Bretton Woods, N.H.
The Mount Washington was the last of 22 grand hotels built in the White Mountains. Joseph Stickney, a New Hampshire native and an owner of the Pennsylvania Railroad, enlisted Charles Allen Gifford to build a cutting-edge hotel on 10,000 acres. From the start, The Mount Washington had hot and cold running water in every room, and (critically) a full fire suppression system. What really stood out was its electricity. At that time, even Battery Park in New York City didn’t have electrical lights — so something this far north was extremely cutting edge. In 1902, Thomas Edison himself threw the switch to the hotel’s opulent electrical lighting during a toast in the main dining room. To this day, the hotel has its original Edison electrical works, including 236 scalloped lights around the ballroom (one for each guestroom).

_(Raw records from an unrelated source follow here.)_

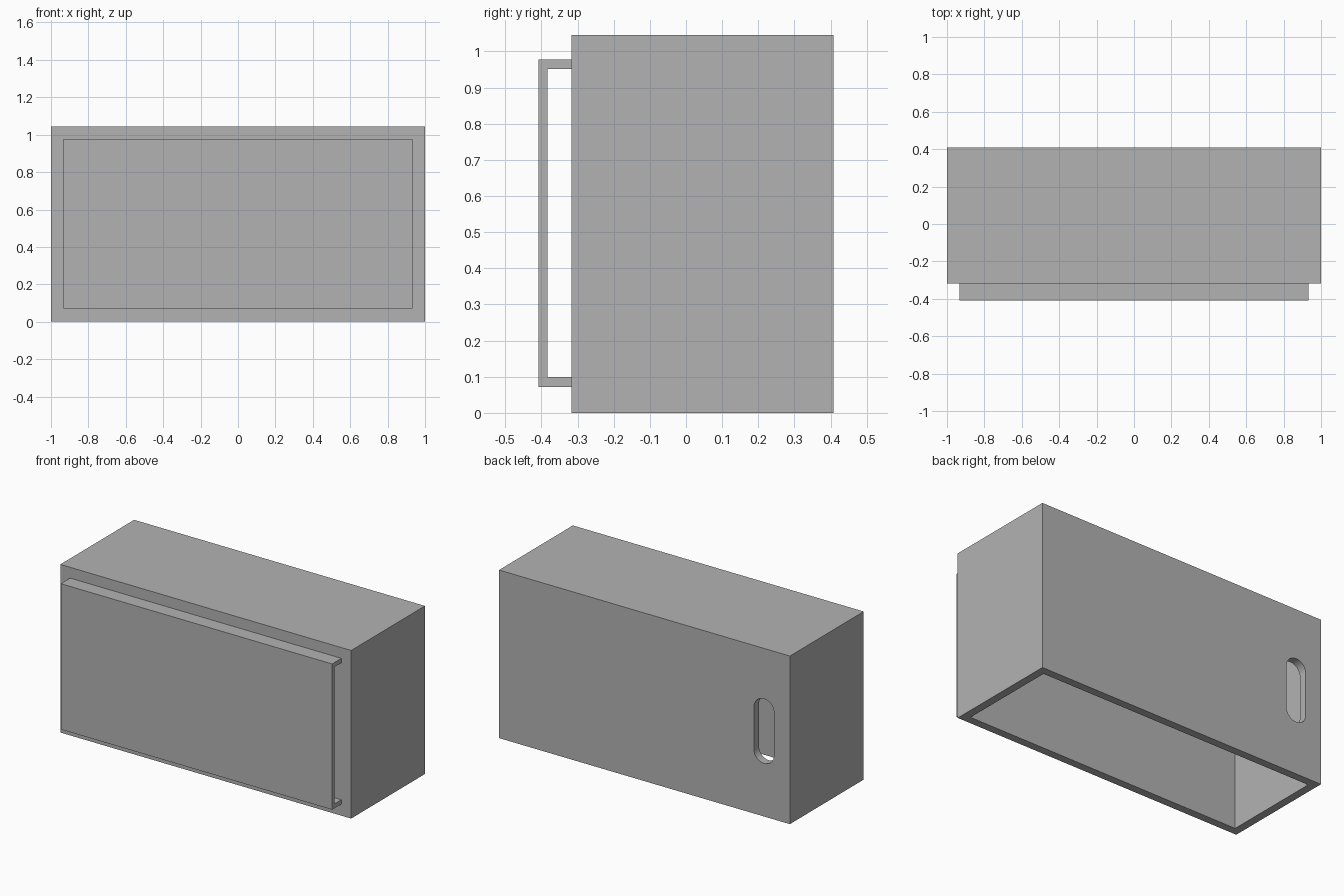
import bpy, bmesh, math
from mathutils import Vector

default = bpy.data.objects.get("Cube")
if default:
    bpy.data.objects.remove(default, do_unlink=True)

grey = bpy.data.materials.new("plain grey")
grey.use_nodes = True
grey.diffuse_color = (0.45, 0.45, 0.45, 1)
grey.node_tree.nodes["Principled BSDF"].inputs["Base Color"].default_value = (0.45, 0.45, 0.45, 1)


def extrude_outline(name, points, offset):
    """Close an outline into a face and extrude it into a solid."""
    bm = bmesh.new()
    face = bm.faces.new([bm.verts.new(p) for p in points])
    top = bmesh.ops.extrude_face_region(bm, geom=[face])["geom"]
    moved = [v for v in top if isinstance(v, bmesh.types.BMVert)]
    bmesh.ops.translate(bm, verts=moved, vec=Vector(offset))
    bmesh.ops.recalc_face_normals(bm, faces=bm.faces)
    mesh = bpy.data.meshes.new(name)
    bm.to_mesh(mesh)
    bm.free()
    mesh.materials.append(grey)
    obj = bpy.data.objects.new(name, mesh)
    bpy.context.collection.objects.link(obj)
    return obj


def block(name, x, y, z0, z1):
    outline = [(-x, y[0], z0), (x, y[0], z0), (x, y[1], z0), (-x, y[1], z0)]
    return extrude_outline(name, outline, (0, 0, z1 - z0))


def cut(target, cutter):
    cutter.hide_render = True
    cutter.hide_viewport = True
    cutter.display_type = 'WIRE'
    mod = target.modifiers.new(cutter.name, 'BOOLEAN')
    mod.operation = 'DIFFERENCE'
    mod.solver = 'EXACT'
    mod.object = cutter


front, back, height, wall = -0.317, 0.408, 1.045, 0.05

# Hollow housing, open underneath
housing = block("housing", 1.0, (front, back), 0, height)
cavity = block("cavity_cutter", 1 - wall, (front + wall, back - wall), -0.1, height - wall)
cut(housing, cavity)

# Rounded slot through the back wall
slot_x, slot_z, radius, half_straight, steps = -0.822, 0.531, 0.069, 0.132, 16
outline = []
for end in (0, 1):
    for i in range(steps + 1):
        a = math.pi * (end + i / steps)
        z = slot_z + (half_straight if end == 0 else -half_straight)
        outline.append((slot_x + radius * math.cos(a), back - 2 * wall, z + radius * math.sin(a)))
slot = extrude_outline("slot_cutter", outline, (0, 3 * wall, 0))
cut(housing, slot)

# Channel-shaped front panel: a plate with top and bottom flanges, open at the ends
outer, inner, low, high, lip = -0.408, -0.383, 0.072, 0.978, 0.027
profile = [(front, low), (outer, low), (outer, high), (front, high),
           (front, high - lip), (inner, high - lip), (inner, low + lip), (front, low + lip)]
extrude_outline("front_panel", [(-0.933, y, z) for y, z in profile], (1.866, 0, 0))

Mount Washington’s 10,000 remote acres served as the setting for the United Nations Monetary and Financial Conference in 1944, which helped create a world banking system. The Mount Washington was always considered a top-tier grand hotel because of its architecture and amenities, but the property’s wide-open spaces and fresh mountain air drew in crowds equally.
“Yellow fever, cholera, a lack of refrigeration, it all made the White Mountains a respite for families looking to get all the fresh air they could take in,” said Craig Clemmer, director of sales and marketing and resident historian.
“We’ve come full circle back to that real search for nature.”
Wentworth by the Sea
New Castle, N.H.
When Wentworth by the Sea was built in 1874, grand hotels were abundant. Over the years, the hotel changed size and shape multiple times, but a fire in the early 1900s or so diminished the scale of the resort for good until its eventual closure in the 1970s. The building sat empty for decades until 2003, when it was fully restored to its former grandeur.
Aside from its decadence, Wentworth by the Sea earned a name for itself as an important part of world history. In 1905, President Theodore Roosevelt brokered the Portsmouth Peace Treaty to end the Russo-Japanese War, which was quickly in danger of becoming a world war. Because of the grand hotel’s architecture and size, delegates from Russia could stay in one wing while delegates from Japan stayed in the other. Representatives took boats daily to a neutral territory (now the shipyard) to hash out an agreement.
“The reality is, you can’t replicate a 150-year-old property. Here, you can sleep in a guestroom that was shared by people you read about as a kid,” said general manager Jason Bartlett. You can also ring the same 140-year-old bell at the check-in desk just as Rockefellers and Vanderbilts did years ago.
As with all remaining grand hotels, The Grand Dame of the Sea (as the hotel is known) has been through world wars, multiple financial crashes, various levels of crises, and of course, multiple pandemics — and weathered them all with white glove service.
Hillary Richard can be reached at firstname.lastname@example.org.